"I just started to get sicker and sicker. My face started to swell up when I ate - it ballooned and not just when I ate gluten - and I started passing out. I had no energy and relied on endless cups of coffee and sachets of sugar to keep me going. I lost 20lbs in weight and got worryingly thin.
"I seemed to be allergic to everything, including fruit and vegetables, and could only stomach chicken and chips. It felt as though I had a continual hangover, was nauseous and couldn't concentrate."
Inadequate dental treatment, she believes, had compounded her problems. "Blood tests finally revealed I had high levels of mercury in my blood and I think the only source could have been silver amalgam teeth fillings which were done really badly, leaked and later weren't removed properly. The mercury literally poisoned me and burnt holes in my digestive system," she says.

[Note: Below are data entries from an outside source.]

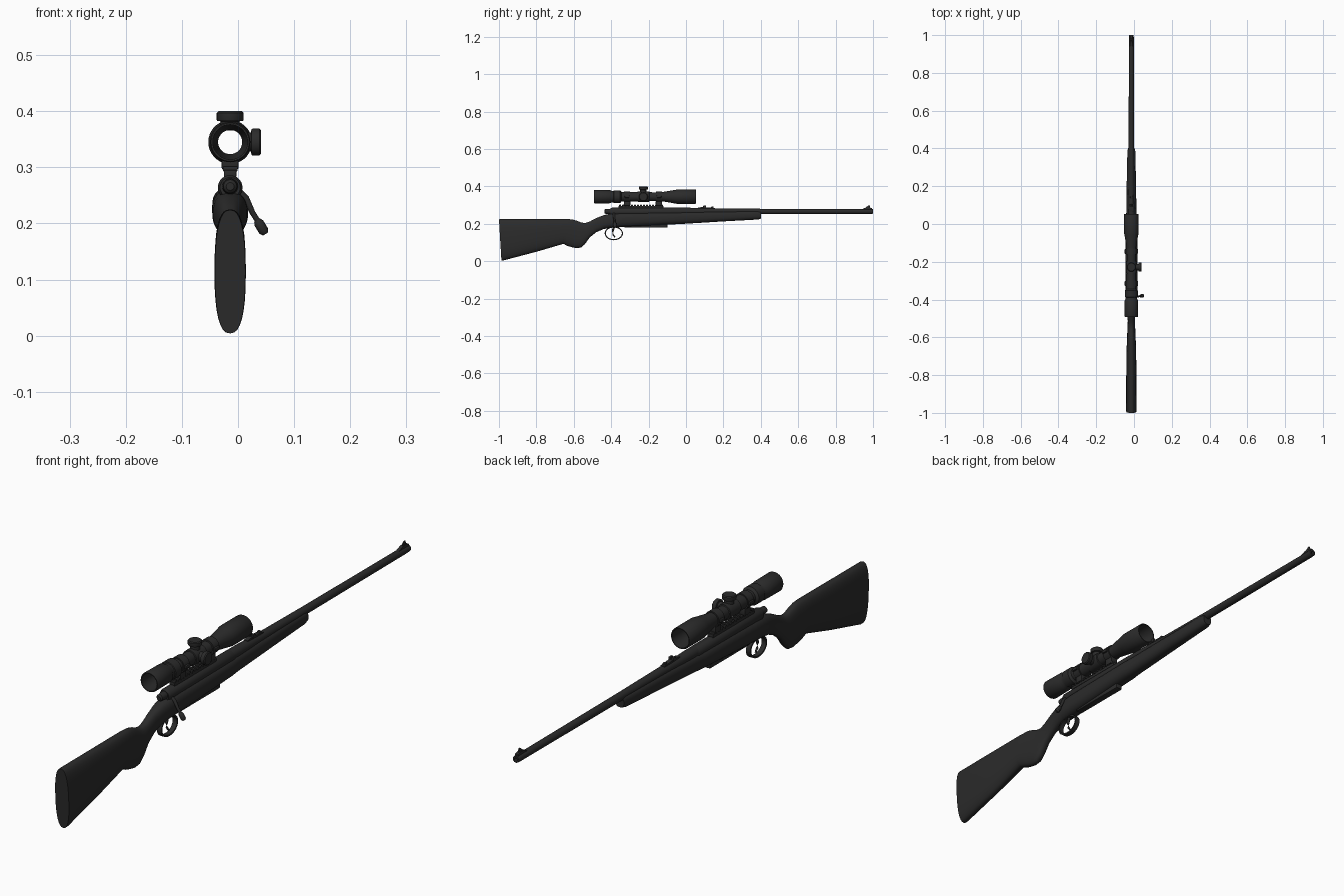
import bpy, bmesh
from math import sin, cos, pi, copysign
from mathutils import Vector, Matrix

cube = bpy.data.objects.get("Cube")
if cube:
    bpy.data.objects.remove(cube, do_unlink=True)

CX = -0.014      # centre plane of the rifle
BORE = 0.266     # barrel axis height
SIGHT = 0.345    # scope axis height


def material(name, value):
    m = bpy.data.materials.new(name)
    m.use_nodes = True
    colour = (value, value, value, 1)
    m.diffuse_color = colour
    m.node_tree.nodes["Principled BSDF"].inputs["Base Color"].default_value = colour
    return m


BLACK = material("matte black", 0.024)


def finish(name, bm, angle=0.6):
    bmesh.ops.recalc_face_normals(bm, faces=bm.faces)
    me = bpy.data.meshes.new(name)
    bm.to_mesh(me)
    bm.free()
    ob = bpy.data.objects.new(name, me)
    bpy.context.collection.objects.link(ob)
    me.materials.append(BLACK)
    bpy.ops.object.select_all(action='DESELECT')
    ob.select_set(True)
    bpy.context.view_layer.objects.active = ob
    bpy.ops.object.shade_smooth_by_angle(angle=angle)
    return ob


def bridge(bm, rings, closed=False):
    pairs = list(zip(rings, rings[1:])) + ([(rings[-1], rings[0])] if closed else [])
    for a, b in pairs:
        for i in range(len(a)):
            j = (i + 1) % len(a)
            bm.faces.new((a[i], a[j], b[j], b[i]))
    if not closed:
        bm.faces.new(rings[0])
        bm.faces.new(rings[-1])


def lathe(name, profile, origin, axis='Y', n=28, closed=False):
    """Revolve (distance, radius) pairs about an axis through origin."""
    turn = {'Y': Matrix.Rotation(-pi / 2, 4, 'X'), 'Z': Matrix.Identity(4),
            'X': Matrix.Rotation(pi / 2, 4, 'Y')}[axis]
    bm = bmesh.new()
    rings = [[bm.verts.new(Vector(origin) + turn @ Vector((r * cos(2 * pi * i / n), r * sin(2 * pi * i / n), d)))
              for i in range(n)] for d, r in profile]
    bridge(bm, rings, closed)
    return finish(name, bm)


def loft(name, sections, power=2.5, n=32):
    """Skin rounded sections: y, bottom, top, half width, slant."""
    bm = bmesh.new()
    rings = []
    for y, lo, hi, w, slant in sections:
        ring = []
        for i in range(n):
            c, s = cos(2 * pi * i / n), sin(2 * pi * i / n)
            x = CX + w * copysign(abs(c) ** (2 / power), c)
            z = (lo + hi) / 2 + (hi - lo) / 2 * copysign(abs(s) ** (2 / power), s)
            ring.append(bm.verts.new((x, y + slant * (hi - z), z)))
        rings.append(ring)
    bridge(bm, rings)
    return finish(name, bm, 0.9)


def box(name, y0, y1, z0, z1, half, bevel=0.003):
    bm = bmesh.new()
    bmesh.ops.create_cube(bm, size=1)
    bmesh.ops.scale(bm, vec=(2 * half, y1 - y0, z1 - z0), verts=bm.verts)
    bmesh.ops.translate(bm, vec=(CX, (y0 + y1) / 2, (z0 + z1) / 2), verts=bm.verts)
    if bevel:
        bmesh.ops.bevel(bm, geom=bm.edges[:], offset=bevel, segments=2, affect='EDGES', profile=0.5)
    return finish(name, bm)


def side_plate(name, outline, half):
    """Extrude a (y, z) outline across the rifle."""
    bm = bmesh.new()
    rings = [[bm.verts.new((CX + s * half, y, z)) for y, z in outline] for s in (-1, 1)]
    bridge(bm, rings)
    return finish(name, bm)


def rod(name, points, radii, n=12):
    """Round rod through points, one radius per point."""
    bm = bmesh.new()
    rings = []
    for i, p in enumerate(points):
        d = Vector(points[min(i + 1, len(points) - 1)]) - Vector(points[max(i - 1, 0)])
        q = d.to_track_quat('Z', 'Y')
        rings.append([bm.verts.new(Vector(p) + q @ Vector((radii[i] * cos(2 * pi * k / n),
                      radii[i] * sin(2 * pi * k / n), 0))) for k in range(n)])
    bridge(bm, rings)
    return finish(name, bm)


# Stock: butt, grip, action bed and fore-end in one skin
loft("stock", [
    (-1.0, 0.004, 0.224, 0.027, 0.06), (-0.99, 0.004, 0.225, 0.028, 0.06),
    (-0.80, 0.052, 0.225, 0.027, 0.03), (-0.655, 0.093, 0.225, 0.025, 0),
    (-0.635, 0.082, 0.225, 0.024, 0), (-0.61, 0.075, 0.224, 0.023, 0),
    (-0.585, 0.070, 0.217, 0.022, 0), (-0.56, 0.073, 0.207, 0.021, 0),
    (-0.54, 0.092, 0.204, 0.020, 0), (-0.515, 0.127, 0.212, 0.019, 0),
    (-0.48, 0.155, 0.231, 0.020, 0), (-0.44, 0.172, 0.246, 0.025, 0),
    (-0.40, 0.179, 0.255, 0.030, 0), (-0.35, 0.182, 0.260, 0.032, 0),
    (-0.05, 0.198, 0.264, 0.032, 0), (-0.01, 0.200, 0.265, 0.028, 0),
    (0.20, 0.213, 0.268, 0.025, 0), (0.385, 0.223, 0.270, 0.021, 0),
    (0.402, 0.228, 0.266, 0.017, 0)])

# Barrel with a recessed muzzle, receiver and bolt
lathe("barrel", [(-0.1, 0.020), (0.02, 0.020), (0.12, 0.017), (0.4, 0.0145), (0.985, 0.013),
                 (1.0, 0.012), (1.0, 0.006), (0.96, 0.005)], (CX, 0, BORE))
lathe("receiver", [(-0.405, 0.018), (-0.395, 0.022), (-0.03, 0.022), (-0.02, 0.019)], (CX, 0, BORE - 0.002))
lathe("bolt_shroud", [(-0.437, 0.007), (-0.432, 0.012), (-0.41, 0.014), (-0.38, 0.014)], (CX, 0, BORE))
rod("bolt_handle", [(CX + 0.01, -0.385, 0.262), (0.014, -0.385, 0.245), (0.026, -0.383, 0.219),
                    (0.038, -0.381, 0.200)], [0.006, 0.006, 0.005, 0.005])
rod("bolt_knob", [(0.034, -0.381, 0.206), (0.037, -0.381, 0.201), (0.046, -0.380, 0.186),
                  (0.049, -0.380, 0.181)], [0.006, 0.009, 0.009, 0.005])
box("floor_plate", -0.33, -0.10, 0.179, 0.20, 0.013)

# Trigger guard loop and curved trigger
bm = bmesh.new()
rings = []
for i in range(28):
    a = 2 * pi * i / 28
    ring = []
    for r, x in ((0, -1), (0, 1), (0.006, 1), (0.006, -1)):
        ring.append(bm.verts.new((CX + x * 0.009, -0.386 + (0.049 - r) * cos(a), 0.149 + (0.037 - r) * sin(a))))
    rings.append(ring)
bridge(bm, rings, closed=True)
finish("trigger_guard", bm)
rod("trigger", [(CX, -0.385, 0.186), (CX, -0.392, 0.160), (CX, -0.390, 0.142), (CX, -0.380, 0.128)],
    [0.006, 0.005, 0.004, 0.003])

# Toothed scope rail
box("rail", -0.36, -0.12, 0.283, 0.295, 0.011, 0.001)
for i in range(15):
    y = -0.357 + i * 0.016
    box("rail_tooth", y, y + 0.009, 0.293, 0.302, 0.013, 0.001)

# Scope body: hollow tube from eyepiece to objective bell
lathe("scope_body", [
    (-0.492, 0.034), (-0.488, 0.036), (-0.405, 0.035), (-0.398, 0.031), (-0.388, 0.031),
    (-0.386, 0.034), (-0.352, 0.034), (-0.345, 0.025), (-0.15, 0.0235), (-0.125, 0.025),
    (-0.06, 0.036), (-0.045, 0.039), (0.05, 0.039), (0.053, 0.037), (0.053, 0.034),
    (-0.04, 0.032), (-0.12, 0.0215), (-0.36, 0.0215), (-0.41, 0.030), (-0.492, 0.031)],
    (CX, 0, SIGHT), n=36, closed=True)

# Scope rings, feet and clamp screws
for y in (-0.315, -0.145):
    lathe("mount_ring", [(-0.016, 0.022), (-0.016, 0.029), (0.016, 0.029), (0.016, 0.022)],
          (CX, y, SIGHT), closed=True)
    box("mount_foot", y - 0.017, y + 0.017, 0.296, 0.322, 0.015)
    for s in (-1, 1):
        box("ring_clamp", y - 0.013, y + 0.013, SIGHT - 0.006, SIGHT + 0.006, 0.006).location.x = s * 0.029

# Turret saddle and adjustment caps
lathe("turret_saddle", [(-0.033, 0.022), (-0.031, 0.028), (0.031, 0.028), (0.033, 0.022)],
      (CX, -0.228, SIGHT), closed=True)
cap = [(0.021, 0.017), (0.037, 0.017), (0.038, 0.023), (0.040, 0.024), (0.052, 0.024), (0.055, 0.021)]
for axis, name in (('Z', "elevation_cap"), ('X', "windage_cap")):
    lathe(name, cap, (CX, -0.228, SIGHT), axis)

# Rear and front iron sights
side_plate("rear_sight_base", [(0.065, 0.278), (0.155, 0.276), (0.155, 0.284), (0.125, 0.287),
                               (0.08, 0.289), (0.065, 0.286)], 0.008)
for s in (-1, 1):
    box("rear_sight_leaf", 0.092, 0.106, 0.284, 0.297, 0.004, 0.001).location.x = s * 0.006
box("rear_sight_screw", 0.135, 0.148, 0.280, 0.292, 0.006)
side_plate("front_sight_ramp", [(0.93, 0.274), (0.995, 0.274), (0.995, 0.284), (0.975, 0.288), (0.96, 0.286)], 0.006)
side_plate("front_sight_blade", [(0.958, 0.284), (0.986, 0.284), (0.982, 0.299), (0.975, 0.299)], 0.002)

It's taken six years to fully recover, but she now appears the picture of health. "I haven't been sick for two years now and I've never felt better," she beams. "But one of the advantages of going through some of the things I have is that, after surviving them, nothing scares you really.
"Losing the ability to wee by yourself and struggling to walk as I did after the crash tends, by comparison to be a lot more unnerving than interviewing amazing celebrities like Johnny Depp or Jake Gyllenhaal. Your fear threshold is so much higher which is useful."
She's clearly relishing her new lifestyle and has already travelled across America and plans to visit Japan and South America.
"After the cancer-free diagnosis I thought I'd go off and do the things I never did in my teens and twenties. I realised putting things off in life can be dangerous because suddenly you can find you've run out of time."
One of the issues she is keen to publicise is Coeliac Awareness Week which runs from May 11-17, with information available at coeliac.org.uk.
"I actually think adversity's a gift because you can either get bitter and angry about things which have happened to you, or channel that energy positively into making things better. That's what I want to do from now on."